I have to force myself to read Oakland blogs because I get so upset at being reminded daily of how my tax dollars are squandered on pay and benefits for know-nothings like these who appear to cultivate their arrogance, ignorance, insolence and non-accountability. A thorough shakedown and housecleaning of our local public sector appears to be in order. I'd love for it to happen sooner rather than later.

North Oaklander said...

I had a survey done to establish my property lines recently. My surveyor and I were talking about public right of way and how screwed up it is in this city. I mentioned what I had read on this blog about Brooke Levin not having a clue about who owns street trees in the public right of way, and he was completely appalled. His response: "No wonder this city is so screwed up, with people like that in charge how can it be any different"?

Hmmm good question. How CAN it be any different with mental midgets like this "running" things (and I use the term lightly)?

Anonymous said...

An appalling situation happend at 30th and Telegraph - two old growth Redwood trees were removed by developer Trammel Crow so they can have giant housing project (was going to be HOA, but the pulled out). The city's tree ordinances are completely weak and even the small provisions allowing public input at meaningless.

The trees are gone but the vacant lot remains - what a stupid waste.

Anonymous said...
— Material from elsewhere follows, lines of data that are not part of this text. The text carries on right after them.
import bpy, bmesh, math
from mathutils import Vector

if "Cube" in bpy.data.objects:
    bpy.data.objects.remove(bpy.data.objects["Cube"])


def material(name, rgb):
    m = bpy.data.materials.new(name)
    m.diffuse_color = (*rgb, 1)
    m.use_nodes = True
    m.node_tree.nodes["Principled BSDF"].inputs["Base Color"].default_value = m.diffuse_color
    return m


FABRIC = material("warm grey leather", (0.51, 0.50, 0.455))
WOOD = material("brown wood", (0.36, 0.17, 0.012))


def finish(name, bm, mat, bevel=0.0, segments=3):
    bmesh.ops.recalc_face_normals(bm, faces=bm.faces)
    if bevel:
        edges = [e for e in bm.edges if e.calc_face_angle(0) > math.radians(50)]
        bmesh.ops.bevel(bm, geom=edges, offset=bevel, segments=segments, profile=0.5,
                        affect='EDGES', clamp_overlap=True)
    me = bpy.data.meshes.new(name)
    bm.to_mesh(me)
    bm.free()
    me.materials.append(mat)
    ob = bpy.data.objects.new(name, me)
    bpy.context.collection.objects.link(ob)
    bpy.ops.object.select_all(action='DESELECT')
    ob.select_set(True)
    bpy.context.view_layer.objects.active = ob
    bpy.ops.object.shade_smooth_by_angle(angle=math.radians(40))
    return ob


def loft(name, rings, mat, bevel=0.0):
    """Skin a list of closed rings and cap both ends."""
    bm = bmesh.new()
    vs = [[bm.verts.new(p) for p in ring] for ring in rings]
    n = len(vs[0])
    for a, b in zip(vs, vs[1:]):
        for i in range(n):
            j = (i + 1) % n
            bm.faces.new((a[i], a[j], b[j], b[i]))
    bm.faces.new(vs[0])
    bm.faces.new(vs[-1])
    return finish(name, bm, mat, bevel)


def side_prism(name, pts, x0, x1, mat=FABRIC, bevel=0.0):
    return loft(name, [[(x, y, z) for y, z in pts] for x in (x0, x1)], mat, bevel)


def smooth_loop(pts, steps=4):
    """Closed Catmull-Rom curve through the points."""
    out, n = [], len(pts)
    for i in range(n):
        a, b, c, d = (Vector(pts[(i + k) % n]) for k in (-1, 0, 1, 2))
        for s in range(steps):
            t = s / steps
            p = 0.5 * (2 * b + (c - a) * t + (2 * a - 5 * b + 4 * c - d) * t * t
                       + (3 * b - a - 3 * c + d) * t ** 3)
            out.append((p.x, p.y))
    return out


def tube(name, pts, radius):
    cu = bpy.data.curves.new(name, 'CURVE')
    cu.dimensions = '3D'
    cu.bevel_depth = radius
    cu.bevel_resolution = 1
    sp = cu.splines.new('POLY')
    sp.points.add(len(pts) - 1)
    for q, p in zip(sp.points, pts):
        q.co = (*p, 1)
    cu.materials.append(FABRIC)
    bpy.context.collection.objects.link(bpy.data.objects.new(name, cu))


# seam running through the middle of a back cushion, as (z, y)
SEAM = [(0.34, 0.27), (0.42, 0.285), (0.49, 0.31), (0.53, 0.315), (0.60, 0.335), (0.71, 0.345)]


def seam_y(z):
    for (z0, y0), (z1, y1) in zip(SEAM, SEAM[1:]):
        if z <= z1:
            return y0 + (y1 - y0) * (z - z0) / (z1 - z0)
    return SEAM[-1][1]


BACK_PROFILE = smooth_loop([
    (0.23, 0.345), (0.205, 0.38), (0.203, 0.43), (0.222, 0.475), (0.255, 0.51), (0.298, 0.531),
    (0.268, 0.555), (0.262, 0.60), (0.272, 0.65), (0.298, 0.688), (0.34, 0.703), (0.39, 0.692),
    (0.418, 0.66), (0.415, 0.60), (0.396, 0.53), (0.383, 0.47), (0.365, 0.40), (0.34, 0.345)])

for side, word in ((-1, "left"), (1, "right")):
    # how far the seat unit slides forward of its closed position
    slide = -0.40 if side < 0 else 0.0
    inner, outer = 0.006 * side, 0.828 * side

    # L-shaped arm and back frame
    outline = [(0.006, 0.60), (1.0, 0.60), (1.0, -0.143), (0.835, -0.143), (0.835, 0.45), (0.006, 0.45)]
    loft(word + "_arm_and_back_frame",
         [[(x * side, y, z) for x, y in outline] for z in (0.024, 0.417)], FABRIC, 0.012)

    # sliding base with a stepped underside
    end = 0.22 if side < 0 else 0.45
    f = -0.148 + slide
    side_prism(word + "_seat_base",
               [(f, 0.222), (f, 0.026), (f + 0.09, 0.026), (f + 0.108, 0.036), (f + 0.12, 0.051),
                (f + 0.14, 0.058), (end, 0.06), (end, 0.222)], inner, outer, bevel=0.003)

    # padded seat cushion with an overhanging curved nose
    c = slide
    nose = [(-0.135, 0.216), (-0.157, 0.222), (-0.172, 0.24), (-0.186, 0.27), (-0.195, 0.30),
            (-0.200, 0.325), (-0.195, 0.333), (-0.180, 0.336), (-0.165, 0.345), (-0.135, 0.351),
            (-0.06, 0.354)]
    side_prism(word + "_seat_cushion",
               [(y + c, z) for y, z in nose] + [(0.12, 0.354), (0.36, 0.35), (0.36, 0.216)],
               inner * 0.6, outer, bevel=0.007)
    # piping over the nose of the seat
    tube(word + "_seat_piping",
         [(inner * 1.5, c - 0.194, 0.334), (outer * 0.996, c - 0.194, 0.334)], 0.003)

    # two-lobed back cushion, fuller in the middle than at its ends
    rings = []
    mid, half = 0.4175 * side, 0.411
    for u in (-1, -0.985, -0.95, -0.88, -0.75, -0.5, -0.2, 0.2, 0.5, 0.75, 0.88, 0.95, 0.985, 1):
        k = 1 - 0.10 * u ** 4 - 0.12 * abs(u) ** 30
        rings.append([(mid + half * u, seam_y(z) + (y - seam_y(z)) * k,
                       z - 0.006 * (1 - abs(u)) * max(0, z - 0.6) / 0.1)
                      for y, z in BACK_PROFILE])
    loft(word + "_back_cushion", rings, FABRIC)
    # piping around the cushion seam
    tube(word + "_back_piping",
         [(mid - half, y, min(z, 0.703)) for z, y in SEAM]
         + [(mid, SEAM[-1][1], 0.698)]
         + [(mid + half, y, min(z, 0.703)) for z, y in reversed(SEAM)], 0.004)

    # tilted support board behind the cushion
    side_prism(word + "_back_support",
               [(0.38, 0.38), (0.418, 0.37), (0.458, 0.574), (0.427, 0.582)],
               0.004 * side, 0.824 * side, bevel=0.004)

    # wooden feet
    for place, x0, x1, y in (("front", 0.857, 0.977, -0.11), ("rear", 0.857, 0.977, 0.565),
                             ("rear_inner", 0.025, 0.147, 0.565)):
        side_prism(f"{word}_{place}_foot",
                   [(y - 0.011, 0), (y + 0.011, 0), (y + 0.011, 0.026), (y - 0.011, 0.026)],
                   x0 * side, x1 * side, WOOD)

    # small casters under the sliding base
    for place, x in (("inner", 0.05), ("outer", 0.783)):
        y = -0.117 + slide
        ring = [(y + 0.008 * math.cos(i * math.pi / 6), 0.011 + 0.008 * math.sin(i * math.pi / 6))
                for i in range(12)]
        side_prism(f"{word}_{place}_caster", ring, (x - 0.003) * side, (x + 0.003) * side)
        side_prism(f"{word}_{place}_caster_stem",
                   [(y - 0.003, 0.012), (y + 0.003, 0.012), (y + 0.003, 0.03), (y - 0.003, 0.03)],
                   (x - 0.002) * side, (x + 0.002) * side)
The reason it's mismanaged is because of snoopy residents like you - let them do their job already, and plant a new tree.

BTW- the trees belong to the City, it's easy enough. If its not on private property, it's City.

Fight Blight said...


The responsibility and ownership of trees is not as straightforward as you might think. you really believe the mismanagement of City programs are caused by snoopy residents. Sounds like you want to blame the victim or at least blame those who stand up report on problems they see with our city government.